§ PROBLEM DESCRIPTION: How many lines in the listing below hold the word "loft"? Answer with the number only.

☆ ☆ ☆ ☆ ☆

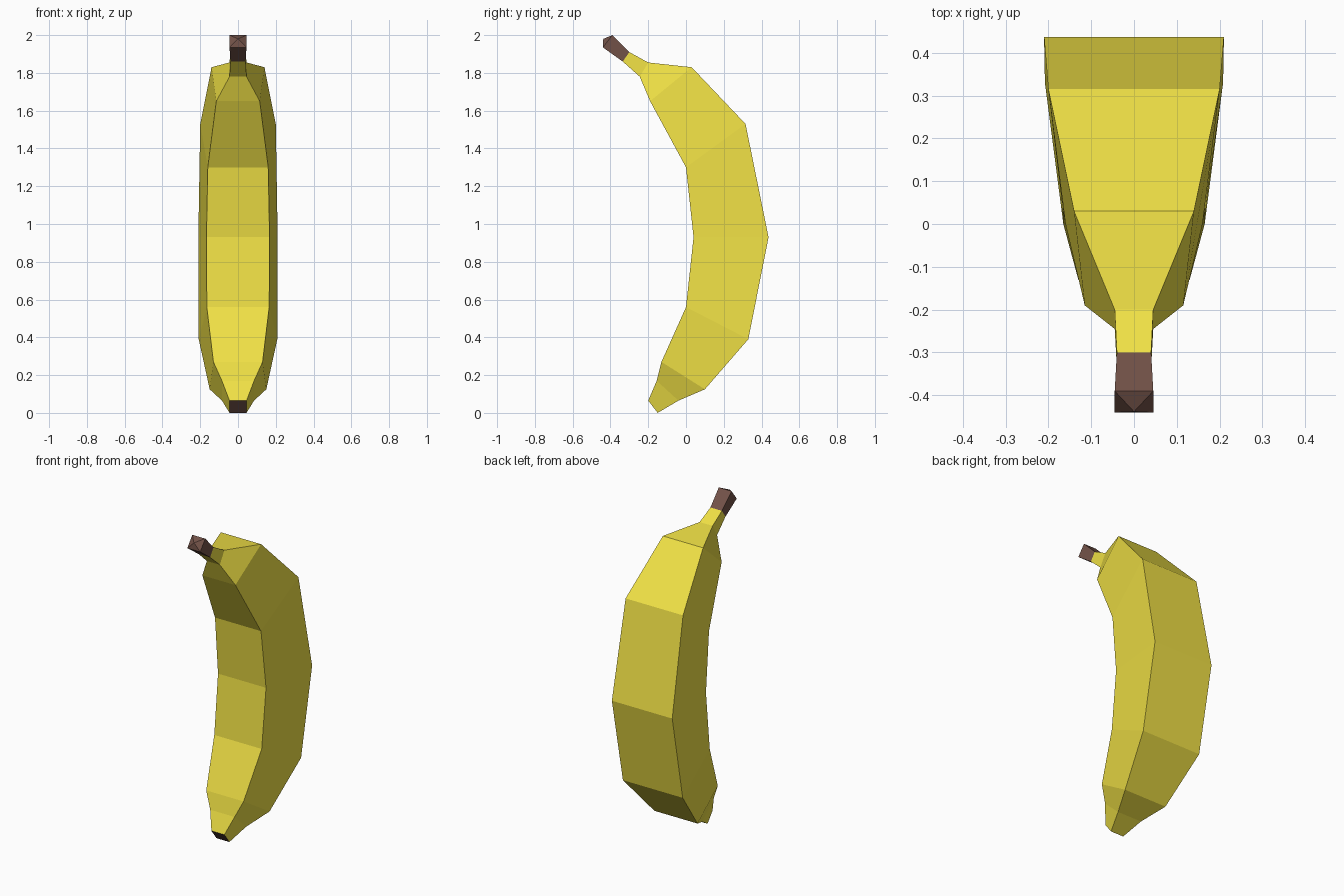
import bpy

if "Cube" in bpy.data.objects:
    bpy.data.objects.remove(bpy.data.objects["Cube"])

# Each ring: inner (y, z, half width), outer (y, z, half width); top to bottom
stem_rings = [
    ((-0.44, 1.935, 0.045), (-0.39, 2.0, 0.045)),
    ((-0.335, 1.86, 0.04), (-0.30, 1.91, 0.04)),
]
body_rings = [
    stem_rings[-1],
    ((-0.245, 1.78, 0.045), (-0.20, 1.855, 0.045)),
    ((-0.19, 1.65, 0.115), (0.03, 1.83, 0.14)),
    ((0.0, 1.30, 0.16), (0.315, 1.53, 0.20)),
    ((0.04, 0.93, 0.167), (0.437, 0.93, 0.21)),
    ((0.0, 0.56, 0.165), (0.33, 0.39, 0.208)),
    ((-0.13, 0.27, 0.13), (0.10, 0.125, 0.15)),
    ((-0.155, 0.17, 0.085), (-0.04, 0.065, 0.085)),
    ((-0.20, 0.065, 0.045), (-0.15, 0.0, 0.045)),
]


def material(name, color):
    mat = bpy.data.materials.new(name)
    mat.diffuse_color = color
    mat.use_nodes = True
    mat.node_tree.nodes["Principled BSDF"].inputs["Base Color"].default_value = mat.diffuse_color
    return mat


def loft(name, rings, mat, apex=None, cap_end=False):
    """Four-sided tube through the rings, with optional pointed top and flat end."""
    verts, faces = [], []
    for (yi, zi, wi), (yo, zo, wo) in rings:
        verts += [(-wi, yi, zi), (wi, yi, zi), (wo, yo, zo), (-wo, yo, zo)]
    for r in range(len(rings) - 1):
        a, b = 4 * r, 4 * r + 4
        for i in range(4):
            j = (i + 1) % 4
            faces.append((a + i, b + i, b + j, a + j))
    if apex:
        verts.append(apex)
        faces += [(i, (i + 1) % 4, len(verts) - 1) for i in range(4)]
    if cap_end:
        e = 4 * (len(rings) - 1)
        faces.append((e + 3, e + 2, e + 1, e))
    mesh = bpy.data.meshes.new(name)
    mesh.from_pydata(verts, [], faces)
    mesh.materials.append(mat)
    obj = bpy.data.objects.new(name, mesh)
    bpy.context.collection.objects.link(obj)
    return obj


yellow = material("peel_yellow", (0.87, 0.75, 0.06, 1))
brown = material("stem_brown", (0.17, 0.085, 0.065, 1))
dark = material("tip_brown", (0.10, 0.05, 0.04, 1))

# Curved peel, stem with a pointed cut end, and the dark blossom tip
loft("banana_body", body_rings, yellow)
loft("stem", stem_rings, brown, apex=(0, -0.438, 1.98))
loft("blossom_tip", body_rings[-1:], dark, cap_end=True)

☆ ☆ ☆ ☆ ☆

§ THE COMPLETED TASK: 4